Lenders would be required to disclose fees and interest on loans in both dollars and annual percentage rates before a borrower signs it. The measure also would require payday loan advertisements in print, on TV or on the Internet to tell consumers that their products should only be used as a short-term financial option.
Republican Sen. Michael Roberson is sponsoring the bill. It gained wide support at Monday's hearing, including from representatives of payday and car title loan businesses.
The bill had much stronger support than another payday loan bill discussed last month. The earlier measure would allow payday lenders to sue borrowers for unpaid debt and drew sharp criticism from Democrats who said it would prey on people already struggling to pay back high-interest loans.

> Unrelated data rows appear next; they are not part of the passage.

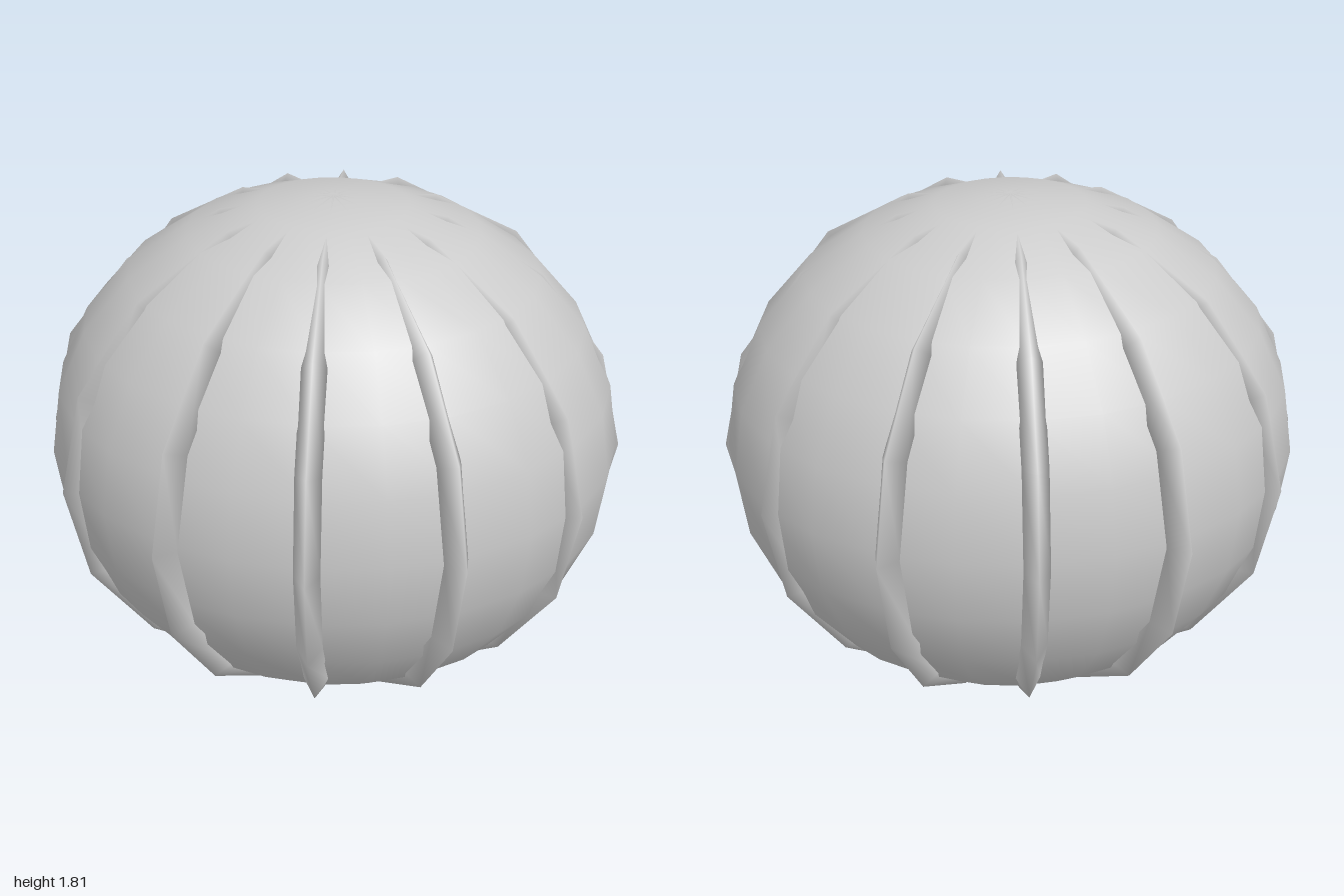
import * as THREE from 'three';

const HALF_HEIGHT = 0.906;
const RIB_RINGS = 6;

export function createModel() {
  const model = new THREE.Group();
  const material = new THREE.MeshStandardMaterial({ color: 0xcccccc });

  // Smooth ellipsoid, a little narrower from front to back
  const body = new THREE.Mesh(new THREE.SphereGeometry(1, 24, 12), material);
  body.name = 'body';
  body.scale.set(0.99, 0.9, 0.89);
  body.position.y = HALF_HEIGHT;
  model.add(body);

  // Upright rings with a three-sided section, crossing at the poles as twelve ribs
  const ribs = new THREE.Group();
  ribs.name = 'ribs';
  ribs.position.y = HALF_HEIGHT;
  ribs.scale.y = HALF_HEIGHT;
  const ringGeometry = new THREE.TorusGeometry(0.95, 0.05, 3, 16);
  for (let i = 0; i < RIB_RINGS; i++) {
    const ring = new THREE.Mesh(ringGeometry, material);
    ring.name = `ribRing${i + 1}`;
    ring.rotation.y = (i * Math.PI) / RIB_RINGS;
    ribs.add(ring);
  }
  model.add(ribs);

  return model;
}
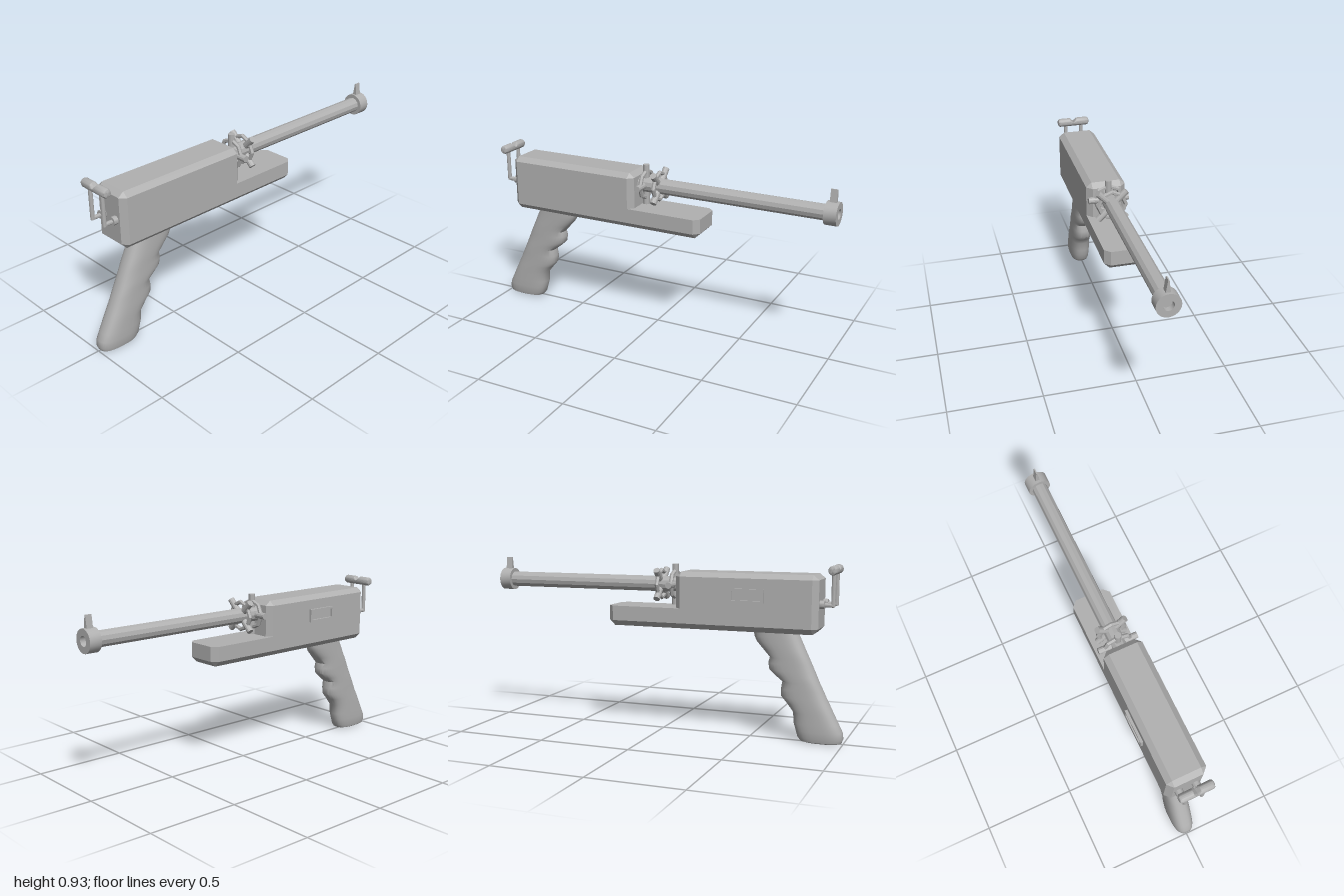
import * as THREE from 'three';
import { toCreasedNormals } from 'three/addons/utils/BufferGeometryUtils.js';
import { ConvexGeometry } from 'three/addons/geometries/ConvexGeometry.js';

const CX = 0.004;      // mirror plane of the body
const AXIS_Y = 0.805;  // height of the barrel axis
const HALF = 0.108;    // half width of the body
const C = 0.03;        // chamfer size

// Plan outline with cut corners
function cutRect(y, z0, z1) {
  const pts = [];
  for (const s of [-1, 1]) {
    for (const [z, dir] of [[z0, 1], [z1, -1]]) {
      pts.push(new THREE.Vector3(s * HALF, y, z + dir * C), new THREE.Vector3(s * (HALF - C), y, z));
    }
  }
  return pts;
}

// Inset rectangle closing a chamfered top or bottom
function insetRect(y, z0, z1) {
  const pts = [];
  for (const s of [-1, 1]) for (const z of [z0 + C, z1 - C]) pts.push(new THREE.Vector3(s * (HALF - C), y, z));
  return pts;
}

// Smooth grip skinned over horizontal sections [y, zBack, zFront, halfWidth]
function gripGeometry() {
  const rows = [
    [0, 0.80, 0.975, 0.042], [0.006, 0.775, 0.992, 0.052], [0.025, 0.76, 1.0, 0.057], [0.06, 0.75, 0.995, 0.059],
    [0.10, 0.738, 0.975, 0.059], [0.155, 0.735, 0.947, 0.059], [0.20, 0.70, 0.925, 0.059], [0.235, 0.669, 0.907, 0.059],
    [0.275, 0.667, 0.888, 0.059], [0.315, 0.674, 0.868, 0.059], [0.345, 0.635, 0.855, 0.059], [0.375, 0.602, 0.842, 0.059],
    [0.41, 0.596, 0.826, 0.059], [0.44, 0.604, 0.812, 0.059], [0.48, 0.568, 0.793, 0.059], [0.52, 0.532, 0.775, 0.059],
    [0.55, 0.518, 0.761, 0.059], [0.60, 0.512, 0.738, 0.059],
  ];
  const N = 32, pos = [], idx = [];
  const soft = v => Math.sign(v) * Math.pow(Math.abs(v), 0.75);
  for (const [y, zb, zf, w] of rows) {
    for (let i = 0; i < N; i++) {
      const a = i / N * Math.PI * 2;
      pos.push(w * soft(Math.sin(a)), y, (zb + zf) / 2 + (zf - zb) / 2 * soft(Math.cos(a)));
    }
  }
  for (let r = 0; r < rows.length - 1; r++) {
    for (let i = 0; i < N; i++) {
      const a = r * N + i, b = r * N + (i + 1) % N;
      idx.push(a, b, b + N, a, b + N, a + N);
    }
  }
  // bottom cap
  pos.push(0, 0, 0.888);
  for (let i = 0; i < N; i++) idx.push(rows.length * N, (i + 1) % N, i);
  const g = new THREE.BufferGeometry();
  g.setAttribute('position', new THREE.Float32BufferAttribute(pos, 3));
  g.setIndex(idx);
  return toCreasedNormals(g, 0.7);
}

// Round bar with bevelled ends and a V notch in its top
function notchedBarGeometry() {
  const r = 0.024, L = 0.094;
  const half = [[0, L], [0.012, L], [0.02, L - 0.004], [r, L - 0.013], [r, 0.019]];
  const profile = [...half.map(([x, y]) => [x, -y]), [r, 0], ...half.slice().reverse()];
  const g = new THREE.LatheGeometry(profile.map(p => new THREE.Vector2(...p)), 20);
  g.rotateZ(Math.PI / 2);
  const p = g.attributes.position;
  for (let i = 0; i < p.count; i++) if (Math.abs(p.getX(i)) < 0.001) p.setY(i, Math.min(p.getY(i), 0));
  return toCreasedNormals(g, 0.6);
}

export function createModel() {
  const metal = new THREE.MeshStandardMaterial({ color: 0xb0b0b0 });
  metal.name = 'grey metal';
  const model = new THREE.Group();
  model.name = 'pistol';

  function add(name, geometry, x = 0, y = 0, z = 0, parent = model) {
    const mesh = new THREE.Mesh(geometry, metal);
    mesh.name = name;
    mesh.position.set(x, y, z);
    parent.add(mesh);
    return mesh;
  }
  const rod = (r, len, sides = 16) => toCreasedNormals(new THREE.CylinderGeometry(r, r, len, sides), 0.5);
  const rodZ = (r, len, sides) => rod(r, len, sides).rotateX(Math.PI / 2);

  // Chamfered receiver and the shelf running under the barrel
  add('receiver', new ConvexGeometry([
    ...cutRect(0.685, 0.10, 0.87), ...cutRect(0.855, 0.10, 0.87), ...insetRect(0.88, 0.10, 0.87)]), CX);
  add('lowerShelf', new ConvexGeometry([
    ...insetRect(0.575, -0.29, 0.87), ...cutRect(0.605, -0.29, 0.87), ...cutRect(0.685, -0.29, 0.87)]), CX);
  add('grip', gripGeometry(), CX);

  // Raised rectangular frame on the right side
  const frame = new THREE.Shape();
  frame.moveTo(-0.092, -0.036).lineTo(0.092, -0.036).lineTo(0.092, 0.036).lineTo(-0.092, 0.036).closePath();
  const hole = new THREE.Path();
  hole.moveTo(-0.08, -0.025).lineTo(-0.08, 0.025).lineTo(0.08, 0.025).lineTo(0.08, -0.025).closePath();
  frame.holes.push(hole);
  const frameGeo = new THREE.ExtrudeGeometry(frame, { depth: 0.016, bevelEnabled: false }).rotateY(-Math.PI / 2);
  add('sideFrame', frameGeo, CX - HALF + 0.002, 0.766, 0.5);

  // Barrel and hollow muzzle collar
  add('barrel', rodZ(0.042, 1.10, 12), CX, AXIS_Y, -0.42);
  const collar = [[0.027, -0.05], [0.027, 0.03], [0.0615, 0.03], [0.0615, -0.035], [0.027, -0.035]];
  const collarGeo = new THREE.LatheGeometry(
    collar.slice(1).reverse().map(([r, y]) => new THREE.Vector2(r, y)), 24);
  collarGeo.rotateX(-Math.PI / 2);
  add('muzzleCollar', toCreasedNormals(collarGeo, 0.5), CX, AXIS_Y, -0.97);
  const bore = new THREE.CylinderGeometry(0.027, 0.027, 0.04, 24, 1, true).rotateX(Math.PI / 2);
  bore.setIndex(Array.from(bore.index.array).reverse());
  const n = bore.attributes.normal;
  for (let i = 0; i < n.count; i++) n.setXYZ(i, -n.getX(i), -n.getY(i), -n.getZ(i));
  add('bore', bore, CX, AXIS_Y, -0.98);

  // Tapered front sight
  const blade = new THREE.Shape();
  blade.moveTo(-0.013, 0).lineTo(0.013, 0).lineTo(0.003, 0.072).lineTo(-0.003, 0.072).closePath();
  add('frontSight', new THREE.ExtrudeGeometry(blade, { depth: 0.035, bevelEnabled: false }), CX, 0.858, -0.985);

  // Two spoked rings around the barrel, the second turned by 45 degrees
  [[0.067, 0], [-0.013, Math.PI / 4]].forEach(([z, turn], k) => {
    const wheel = new THREE.Group();
    wheel.name = k ? 'rearSpokedRing' : 'frontSpokedRing';
    wheel.position.set(CX, AXIS_Y, z);
    wheel.rotation.z = turn;
    model.add(wheel);
    const ring = new THREE.TorusGeometry(0.075, 0.012, 6, 8).toNonIndexed();
    ring.computeVertexNormals();
    add('ring', ring, 0, 0, 0, wheel);
    for (let i = 0; i < 4; i++) {
      const a = i * Math.PI / 2;
      const spoke = add('spoke', rod(0.018, 0.08, 12), 0.07 * Math.cos(a), 0.07 * Math.sin(a), 0, wheel);
      spoke.rotation.z = a - Math.PI / 2;
    }
  });

  // Rear sight: notched bar on two bent posts
  add('rearSightBar', notchedBarGeometry(), CX, 0.905, 0.937);
  for (const s of [-1, 1]) {
    const x = CX + s * 0.047;
    add('sightPost', rod(0.011, 0.18), x, 0.81, 0.937);
    add('sightElbow', new THREE.SphereGeometry(0.011, 16, 10), x, 0.727, 0.937);
    add('sightArm', rodZ(0.011, 0.07), x, 0.727, 0.902);
    add('sightWasher', rodZ(0.022, 0.028, 20), x, 0.729, 0.88);
  }
  return model;
}
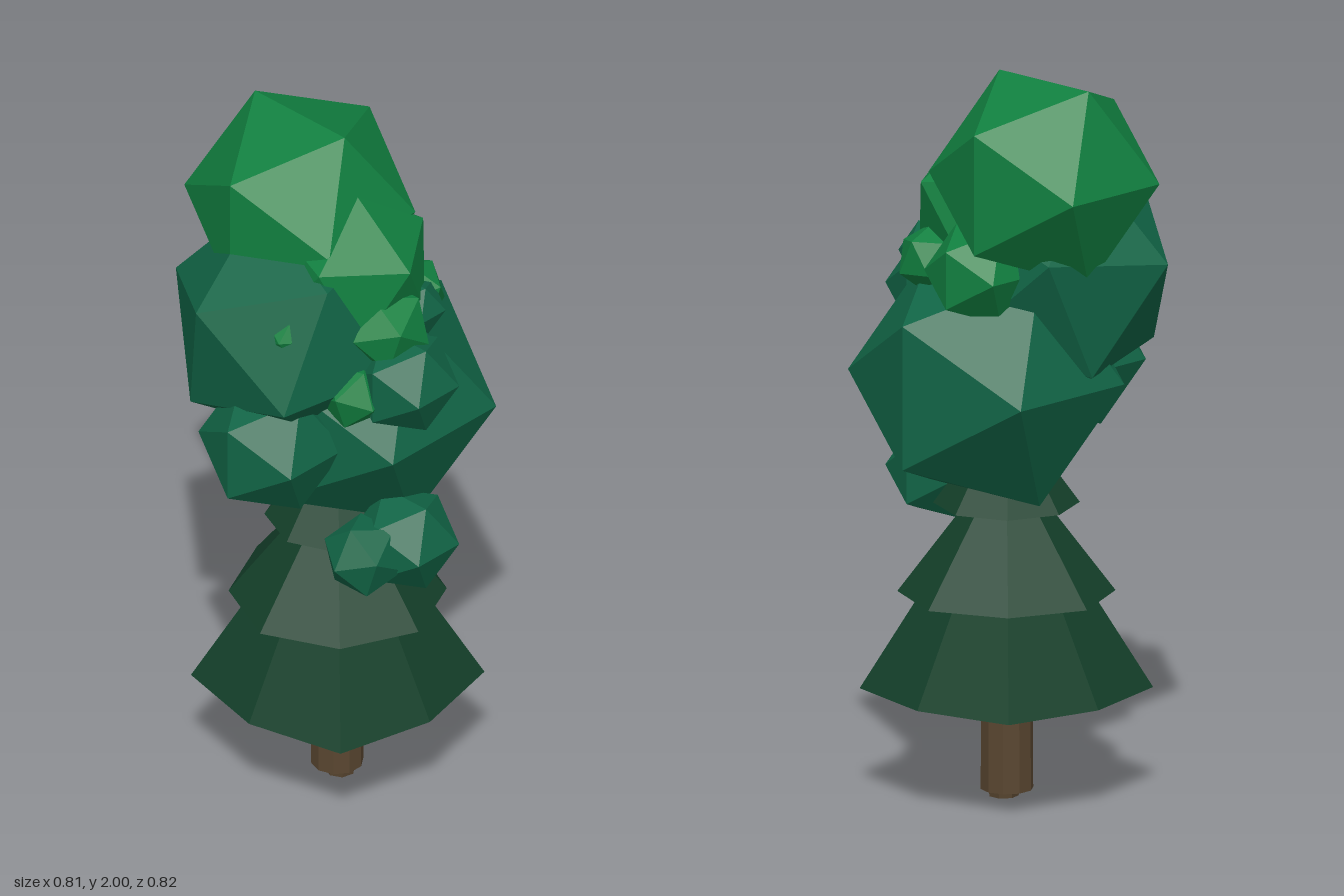
import * as THREE from 'three';

const V = (a) => new THREE.Vector3(...a);
const mat = (color) => new THREE.MeshStandardMaterial({ color, flatShading: true });

export function createModel() {
  const model = new THREE.Group();
  const bright = mat(0x118040), teal = mat(0x116546), dark = mat(0x14402a);
  const bark = mat(0x594630), twigBark = mat(0x6b4428);

  const add = (name, geometry, material, pos = [0, 0, 0]) => {
    const mesh = new THREE.Mesh(geometry, material);
    mesh.name = name;
    mesh.position.set(...pos);
    model.add(mesh);
    return mesh;
  };

  // Faceted leaf clump; a and b are the directions of two neighbouring corners
  const clump = (name, material, pos, r, a, b) => {
    const mesh = add(name, new THREE.IcosahedronGeometry(r, 0), material, pos);
    if (a) {
      const va = V(a).normalize(), vb = V(b).normalize();
      const z = va.clone().add(vb).normalize();
      const y = va.sub(vb);
      y.addScaledVector(z, -y.dot(z)).normalize();
      const x = new THREE.Vector3().crossVectors(y, z);
      mesh.quaternion.setFromRotationMatrix(new THREE.Matrix4().makeBasis(x, y, z));
    }
  };

  // Trunk with a small root stub
  add('trunk', new THREE.CylinderGeometry(0.065, 0.071, 1.0, 10), bark, [0.016, 0.525, -0.016]);
  add('rootStub', new THREE.CylinderGeometry(0.045, 0.04, 0.04, 7), bark, [0.03, 0.022, -0.014]);

  // Eight-sided skirts: base height, apex height, axis radius, diagonal radius
  [[0.3, 0.93, 0.34, 0.39], [0.567, 0.95, 0.298, 0.29], [0.81, 1.08, 0.195, 0.195]].forEach(([y0, y1, ra, rd], i) => {
    const g = new THREE.ConeGeometry(1, y1 - y0, 8);
    const p = g.attributes.position;
    for (let k = 0; k < p.count; k++) {
      const x = p.getX(k), z = p.getZ(k);
      const s = Math.abs(x * z) > 0.1 ? rd : ra;
      p.setX(k, x * s);
      p.setZ(k, z * s);
    }
    add('skirt' + (i + 1), g, dark, [0.017, (y0 + y1) / 2, -0.017]);
  });

  // Twigs
  const twig = (name, pts) =>
    add(name, new THREE.TubeGeometry(new THREE.CatmullRomCurve3(pts.map(V)), 6, 0.018, 6), twigBark);
  twig('leftTwig', [[0.02, 0.86, 0], [0.1, 0.77, 0.05], [0.18, 0.77, 0.08], [0.25, 0.84, 0.06]]);
  twig('rightTwig', [[0.02, 0.76, 0], [-0.05, 0.79, 0.02], [-0.09, 0.82, 0.02]]);

  // Large clumps
  clump('crown', bright, [-0.137, 1.733, -0.032], 0.314);
  clump('backClump', teal, [0.021, 1.168, -0.09], 0.376);
  clump('frontClump', teal, [-0.062, 1.44, 0.086], 0.345, [-0.043, 0.141, 0.304], [0.242, 0.241, 0.104]);
  clump('upperClump', bright, [0.06, 1.61, -0.02], 0.235, [0.13, 1, 0], [0.9, 0.33, 0]);

  // Medium clumps
  clump('lowerFrontClump', teal, [0.022, 1.165, 0.24], 0.2);
  clump('leftClump', teal, [0.277, 1.357, -0.005], 0.147);
  clump('lowLeftClump', teal, [0.277, 0.855, -0.005], 0.147);
  clump('lowFrontClump', teal, [0.25, 0.85, 0.125], 0.113, [0, 0, 1], [0, 0.894, 0.447]);
  clump('rearClump', bright, [-0.06, 1.49, -0.2], 0.15);

  // Small tufts between the large clumps
  clump('leftTuft', bright, [0.21, 1.5, 0], 0.125, [0, 0.9, 0.4], [0.8, 0.3, 0.4]);
  clump('lowerTuft', bright, [0.19, 1.33, 0.1], 0.1, [0.2, 0.3, 0.9], [0.2, -0.75, 0.5]);
  clump('frontTuft', bright, [0.06, 1.53, 0.19], 0.12, [0.35, 0.05, 0.9], [0.95, 0, 0.05]);
  clump('rearLeftTuft', teal, [0.185, 1.49, -0.13], 0.09);
  clump('rearTuft', bright, [0.13, 1.49, -0.18], 0.1, [0, 0.6, -0.8], [0.9, 0.4, -0.2]);
  return model;
}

Alfredo Alonso, a lobbyist for payday loan industry trade group Community Financial Services Association, said the organization believes the new bill would be good for the industry considering the widespread discussion of alleged abuses in the industry. Alonso hopes the bill would fix those problems and alleviate concerns.
Republican Sen. Becky Harris raised concerns about a provision to limit payday loan rollovers - meaning paying the minimum on a credit card bill and delaying the due date. The measure would prevent further rollovers after 90 days and Harris voiced concerns that financially strapped borrowers might not be able to pay within 90 days.